The Washington Post reports: “On Monday, Romney said he had named Beth Myers, his longtime senior adviser, to lead his vice presidential search committee, even though he claimed it is ‘way too early to begin narrowing down who the potential vice presidential nominees might be.’

“For any nominee, the selection of a running mate is a vitally important political calculation: It could help swing a key state or voting demographic or reassure voters that a capable second is ready to take over if something happens.”

Myers is the logical choice to run the search which requires the candidate’s absolute trust, organizational skills, and political experience (to smell trouble, for one thing). Myers is, next to Ann, perhaps Romney’s closest advisor. Cynics will say that this might be a gambit to help him with women voter, but no voter in her right mind chooses a candidate based on whom he selects to run the VP search.

Actually, there probably was no one else in Romney’s circle as suited to the task. Myers was his chief of staff when he was governor and ran the 2008 campaign.
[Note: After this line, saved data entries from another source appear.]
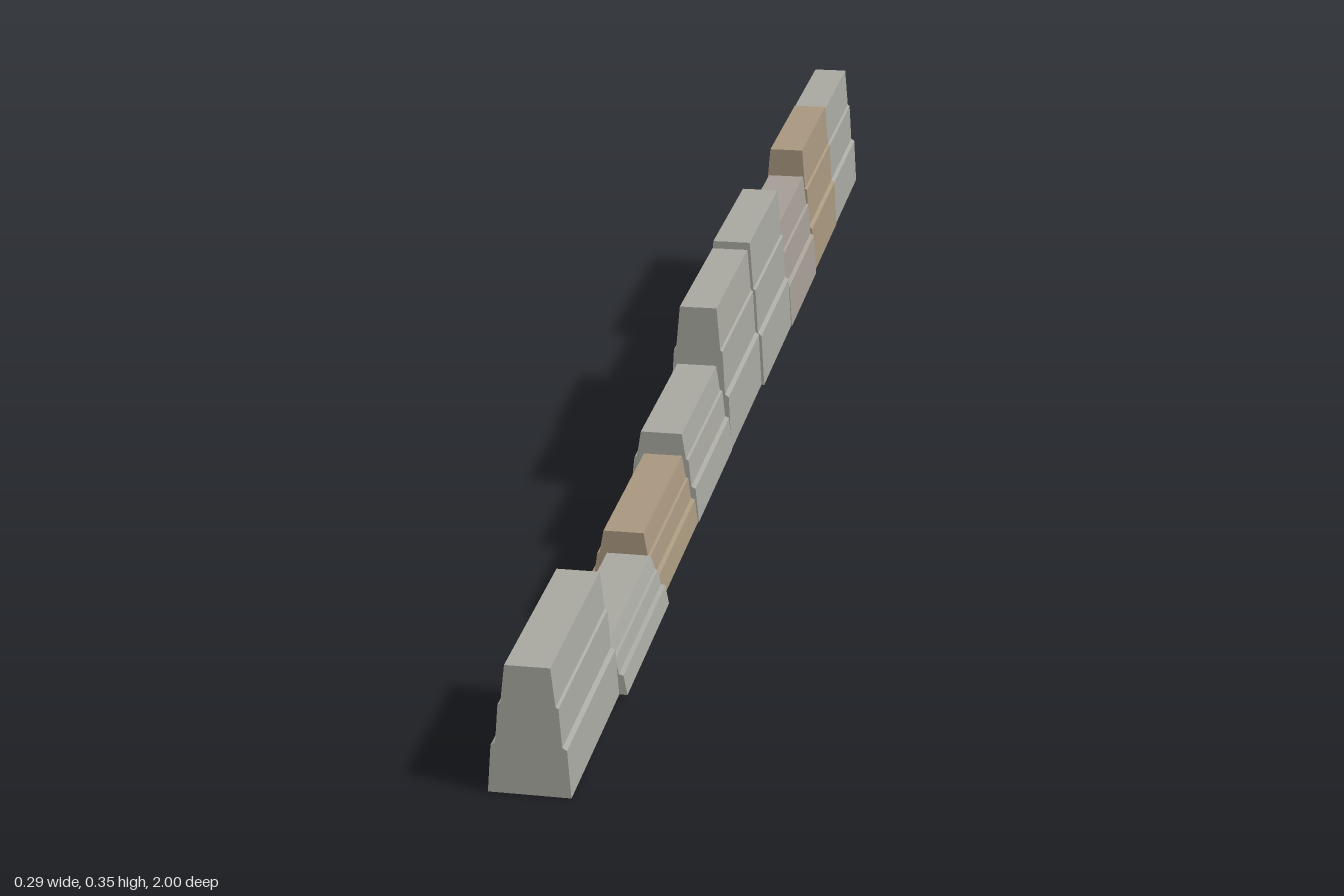
import * as THREE from 'three';

const GREY = 0xa8a8a1, WARM = 0xa59e96, TAN = 0xa8977f;
const END = 0.9955, STEP = (2 * END) / 9;   // nine equal sections along z
const LEAN = 0.1, SLOPE = 0.085;            // sideways drift and climb per unit of length

// Sections from the low front end to the high back end
const sections = [
  { height: 0.142, width: 0.98, shift: 0, color: GREY },
  { height: 0.058, width: 1.05, shift: 0.006, color: GREY },
  { height: 0.085, width: 0.97, shift: 0, color: TAN },
  { height: 0.113, width: 1.04, shift: -0.002, color: GREY },
  { height: 0.190, width: 0.98, shift: 0, color: GREY },
  { height: 0.200, width: 1.02, shift: 0.002, color: GREY },
  { height: 0.148, width: 1.05, shift: 0.002, color: WARM },
  { height: 0.188, width: 0.98, shift: 0.002, color: TAN },
  { height: 0.182, width: 1.0, shift: 0, color: GREY },
];

// Half profile of three battered courses: [half width, fraction of height]
const courses = [
  [0.045, 0], [0.041, 0.37], [0.036, 0.39],
  [0.0325, 0.69], [0.0295, 0.7], [0.0245, 1],
];

function sectionGeometry({ height, width }, i) {
  // Course lines wander a little from section to section
  const wander = 0.025 * Math.sin(i * 2.3);
  const right = courses.map(([w, f]) =>
    new THREE.Vector2(w * width, height * (f > 0 && f < 1 ? f + wander : f)));
  const left = right.map(p => new THREE.Vector2(-p.x, p.y)).reverse();
  return new THREE.ExtrudeGeometry(new THREE.Shape([...right, ...left]),
    { depth: STEP, bevelEnabled: false });
}

export function createModel() {
  const wall = new THREE.Group();
  wall.name = 'steppedStoneWall';

  // Local x runs across the wall, y stays upright, z follows the climb
  const shear = new THREE.Matrix4().makeBasis(
    new THREE.Vector3(0.995, 0, LEAN),
    new THREE.Vector3(0, 1, 0),
    new THREE.Vector3(-LEAN, -SLOPE, 1));

  sections.forEach((section, i) => {
    const zBack = END - (i + 1) * STEP;
    const geometry = sectionGeometry(section, i).applyMatrix4(shear);
    geometry.translate(-LEAN * zBack + section.shift, SLOPE * (END - zBack), zBack);
    geometry.computeVertexNormals();
    const mesh = new THREE.Mesh(geometry,
      new THREE.MeshStandardMaterial({ color: section.color, flatShading: true }));
    mesh.name = `wallSection${i + 1}`;
    wall.add(mesh);
  });
  return wall;
}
If a chief of staff is supposed to ease decision-making and ensure the boss gets the full range of options, based on her previous experience, she is well-prepared for this assignment, which above all requires skill in rooting out information about interviewing the VPs, culling the herd and keeping the material and the entire process confidential.

As for the potential VPs, now is the time to put up or shut up. The ones who really aren’t interested will not waste their time and Myers’s by participating in the exhaustive vetting process.

As for the criteria, the biggest cliche in VP-selection — the most important thing is finding someone to step into the presidency, if need be — happens to be true. If someone is not obviously prepared, ready for the hot light of press scrutiny and capable of governance, everything else is immaterial. And to a large degree the other concerns (e.g. executive competence, discipline, judgment, center-right ideology) will be subsumed by a single question: Would the country feel comfortable with this person if he or she stepped into complete the Romney presidency?

From Romney’s standpoint, his natural caution and aversion to showboating will help him here. The VP pick is not the time to throw a Hail Mary, especially for a candidate who is selling himself on sober leadership. He should rightly be concerned with how he will work with this person so long as he holds the presidency. If he doesn’t trust and respect the person, it will be a disaster from the get-go.

President Obama resisted the calls to select Hillary Clinton as VP. He didn’t think he needed her to win the presidency (and was right about that). Romney should resist calls to be “bold” or to lock down a constituency with a given pick. He’d be wise to forget all that. Pick someone he’d feel comfortable with with the presidency and with whom he can work well. The rest is essentially irrelevant.